» Task goal
Quote the entries in full, character for character, without their images.

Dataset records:

**********

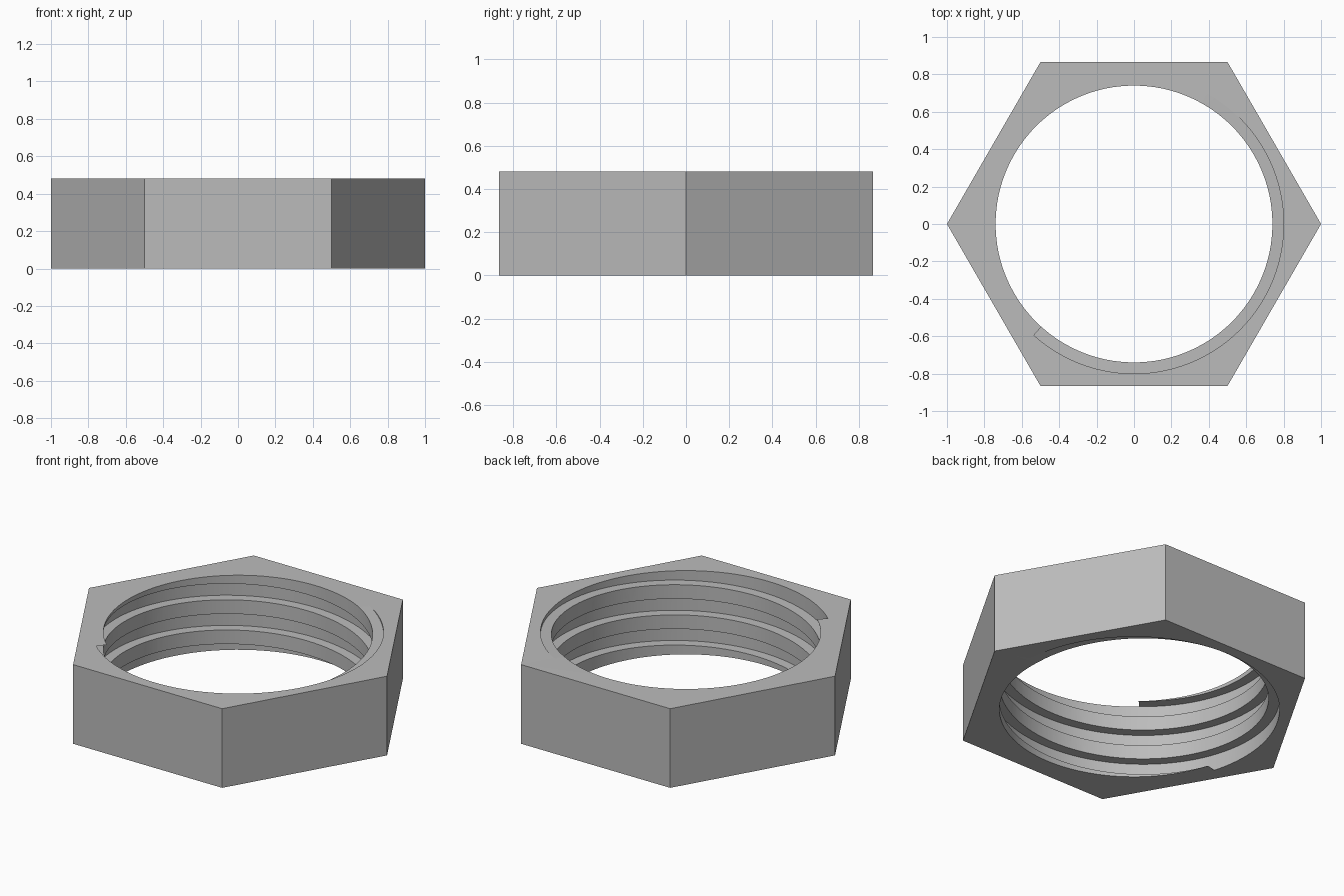
import bpy
import bmesh
from math import cos, sin, radians, pi

HEIGHT = 0.48        # nut thickness
BORE = 0.74          # thread crest radius
ROOT = 0.80          # thread groove radius
PITCH = 0.183        # rise per turn
GROOVE = 0.098       # groove height
SEGS = 120           # steps per turn
START = radians(-132)  # angle where the groove breaks through the top

cube = bpy.data.objects.get("Cube")
if cube:
    bpy.data.objects.remove(cube, do_unlink=True)

steel = bpy.data.materials.new("grey steel")
steel.use_nodes = True
GREY = (0.5, 0.5, 0.5, 1)
steel.diffuse_color = GREY
steel.node_tree.nodes["Principled BSDF"].inputs["Base Color"].default_value = GREY


def add_object(name, bm):
    bmesh.ops.recalc_face_normals(bm, faces=bm.faces)
    mesh = bpy.data.meshes.new(name)
    bm.to_mesh(mesh)
    bm.free()
    mesh.materials.append(steel)
    obj = bpy.data.objects.new(name, mesh)
    bpy.context.collection.objects.link(obj)
    return obj


def prism(name, sides, radius, z0, z1):
    bm = bmesh.new()
    ring = [bm.verts.new((radius * cos(2 * pi * i / sides),
                          radius * sin(2 * pi * i / sides), z0)) for i in range(sides)]
    base = bm.faces.new(ring)
    top = bmesh.ops.extrude_face_region(bm, geom=[base])
    verts = [v for v in top["geom"] if isinstance(v, bmesh.types.BMVert)]
    bmesh.ops.translate(bm, verts=verts, vec=(0, 0, z1 - z0))
    return add_object(name, bm)


def helix_cutter(name, first, last):
    # Square section swept along a right-handed helix
    bm = bmesh.new()
    rings = []
    for i in range(first, last + 1):
        turn = i / SEGS
        a = START + 2 * pi * turn
        top = HEIGHT + PITCH * turn
        section = [(BORE - 0.06, top - GROOVE), (ROOT, top - GROOVE),
                   (ROOT, top), (BORE - 0.06, top)]
        rings.append([bm.verts.new((r * cos(a), r * sin(a), z)) for r, z in section])
    for p, q in zip(rings, rings[1:]):
        for k in range(4):
            n = (k + 1) % 4
            bm.faces.new((p[k], p[n], q[n], q[k]))
    bm.faces.new(rings[0])
    bm.faces.new(rings[-1])
    bmesh.ops.triangulate(bm, faces=bm.faces)
    return add_object(name, bm)


def cut(target, cutter):
    cutter.hide_render = True
    mod = target.modifiers.new("cut", 'BOOLEAN')
    mod.operation = 'DIFFERENCE'
    mod.solver = 'EXACT'
    mod.object = cutter
    bpy.ops.object.modifier_apply(modifier=mod.name)
    bpy.data.objects.remove(cutter, do_unlink=True)


# Hexagonal body
nut = prism("hex_nut", 6, 1.0, 0, HEIGHT)
bpy.context.view_layer.objects.active = nut
nut.select_set(True)

# Round bore, then the thread groove running out through both faces
cut(nut, prism("bore_cutter", SEGS, BORE, -0.2, HEIGHT + 0.2))
cut(nut, helix_cutter("thread_cutter", -3 * SEGS, SEGS))

bpy.ops.object.shade_smooth_by_angle(angle=radians(30))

**********

» Written solution
import bpy
import bmesh
from math import cos, sin, radians, pi

HEIGHT = 0.48        # nut thickness
BORE = 0.74          # thread crest radius
ROOT = 0.80          # thread groove radius
PITCH = 0.183        # rise per turn
GROOVE = 0.098       # groove height
SEGS = 120           # steps per turn
START = radians(-132)  # angle where the groove breaks through the top

cube = bpy.data.objects.get("Cube")
if cube:
    bpy.data.objects.remove(cube, do_unlink=True)

steel = bpy.data.materials.new("grey steel")
steel.use_nodes = True
GREY = (0.5, 0.5, 0.5, 1)
steel.diffuse_color = GREY
steel.node_tree.nodes["Principled BSDF"].inputs["Base Color"].default_value = GREY


def add_object(name, bm):
    bmesh.ops.recalc_face_normals(bm, faces=bm.faces)
    mesh = bpy.data.meshes.new(name)
    bm.to_mesh(mesh)
    bm.free()
    mesh.materials.append(steel)
    obj = bpy.data.objects.new(name, mesh)
    bpy.context.collection.objects.link(obj)
    return obj


def prism(name, sides, radius, z0, z1):
    bm = bmesh.new()
    ring = [bm.verts.new((radius * cos(2 * pi * i / sides),
                          radius * sin(2 * pi * i / sides), z0)) for i in range(sides)]
    base = bm.faces.new(ring)
    top = bmesh.ops.extrude_face_region(bm, geom=[base])
    verts = [v for v in top["geom"] if isinstance(v, bmesh.types.BMVert)]
    bmesh.ops.translate(bm, verts=verts, vec=(0, 0, z1 - z0))
    return add_object(name, bm)


def helix_cutter(name, first, last):
    # Square section swept along a right-handed helix
    bm = bmesh.new()
    rings = []
    for i in range(first, last + 1):
        turn = i / SEGS
        a = START + 2 * pi * turn
        top = HEIGHT + PITCH * turn
        section = [(BORE - 0.06, top - GROOVE), (ROOT, top - GROOVE),
                   (ROOT, top), (BORE - 0.06, top)]
        rings.append([bm.verts.new((r * cos(a), r * sin(a), z)) for r, z in section])
    for p, q in zip(rings, rings[1:]):
        for k in range(4):
            n = (k + 1) % 4
            bm.faces.new((p[k], p[n], q[n], q[k]))
    bm.faces.new(rings[0])
    bm.faces.new(rings[-1])
    bmesh.ops.triangulate(bm, faces=bm.faces)
    return add_object(name, bm)


def cut(target, cutter):
    cutter.hide_render = True
    mod = target.modifiers.new("cut", 'BOOLEAN')
    mod.operation = 'DIFFERENCE'
    mod.solver = 'EXACT'
    mod.object = cutter
    bpy.ops.object.modifier_apply(modifier=mod.name)
    bpy.data.objects.remove(cutter, do_unlink=True)


# Hexagonal body
nut = prism("hex_nut", 6, 1.0, 0, HEIGHT)
bpy.context.view_layer.objects.active = nut
nut.select_set(True)

# Round bore, then the thread groove running out through both faces
cut(nut, prism("bore_cutter", SEGS, BORE, -0.2, HEIGHT + 0.2))
cut(nut, helix_cutter("thread_cutter", -3 * SEGS, SEGS))

bpy.ops.object.shade_smooth_by_angle(angle=radians(30))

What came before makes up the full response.